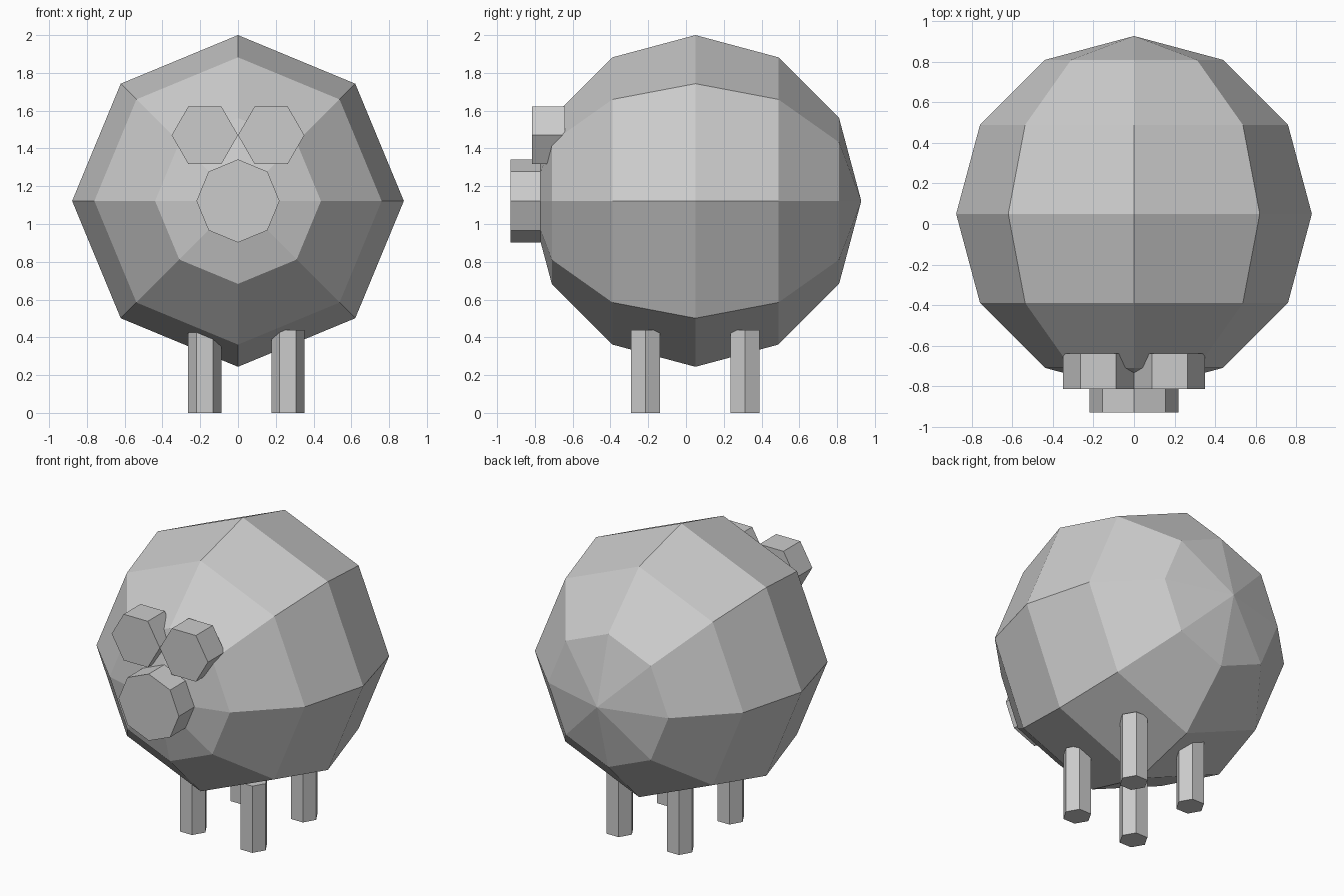
import bpy, bmesh
from math import cos, sin, pi
from mathutils import Matrix, Vector

if "Cube" in bpy.data.objects:
    bpy.data.objects.remove(bpy.data.objects["Cube"])

R = 0.878                    # body radius
CY, CZ = 0.05, 2.0 - R       # body centre


def finish(name, bm):
    bmesh.ops.recalc_face_normals(bm, faces=bm.faces)
    me = bpy.data.meshes.new(name)
    bm.to_mesh(me)
    bm.free()
    ob = bpy.data.objects.new(name, me)
    bpy.context.collection.objects.link(ob)
    return ob


def prism(name, sides, r, start, depth, u, v, w):
    """Regular prism: first corner along u, extruded along w from start."""
    bm = bmesh.new()
    u, v, w, start = Vector(u), Vector(v), Vector(w), Vector(start)
    ring = [start + r * (u * cos(2 * pi * i / sides) + v * sin(2 * pi * i / sides))
            for i in range(sides)]
    face = bm.faces.new([bm.verts.new(p) for p in ring])
    ext = bmesh.ops.extrude_face_region(bm, geom=[face], use_keep_orig=True)
    top = [e for e in ext["geom"] if isinstance(e, bmesh.types.BMVert)]
    bmesh.ops.translate(bm, verts=top, vec=w * depth)
    return finish(name, bm)


X, Y, Z = (1, 0, 0), (0, 1, 0), (0, 0, 1)

# Body: low-poly sphere with its poles facing front and back
bm = bmesh.new()
bmesh.ops.create_uvsphere(bm, u_segments=8, v_segments=6, radius=R)
bmesh.ops.transform(bm, verts=bm.verts,
                    matrix=Matrix.Translation((0, CY, CZ)) @ Matrix.Rotation(pi / 2, 4, 'X'))
finish("body", bm)

# Snout: octagonal disc
prism("snout", 8, 0.22, (0, -0.93, CZ), 0.22, X, Z, Y)

# Eyes: hexagonal discs
for side, sx in (("left", -1), ("right", 1)):
    prism(side + "_eye", 6, R / 5, (sx * R / 5, -0.815, 1.47), R / 5, X, Z, Y)

# Legs: hexagonal posts, set slightly to the right
for side, x in (("left", -0.176), ("right", 0.264)):
    for end, y in (("front", -0.214), ("back", 0.312)):
        prism(f"{end}_{side}_leg", 6, R / 10, (x, y, 0), 0.44, X, Y, Z)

What the task requires: Pull out every line of the records above that contains the word "bmesh".

Answer to the exercise:
import bpy, bmesh
    bmesh.ops.recalc_face_normals(bm, faces=bm.faces)
    bm = bmesh.new()
    ext = bmesh.ops.extrude_face_region(bm, geom=[face], use_keep_orig=True)
    top = [e for e in ext["geom"] if isinstance(e, bmesh.types.BMVert)]
    bmesh.ops.translate(bm, verts=top, vec=w * depth)
bm = bmesh.new()
bmesh.ops.create_uvsphere(bm, u_segments=8, v_segments=6, radius=R)
bmesh.ops.transform(bm, verts=bm.verts,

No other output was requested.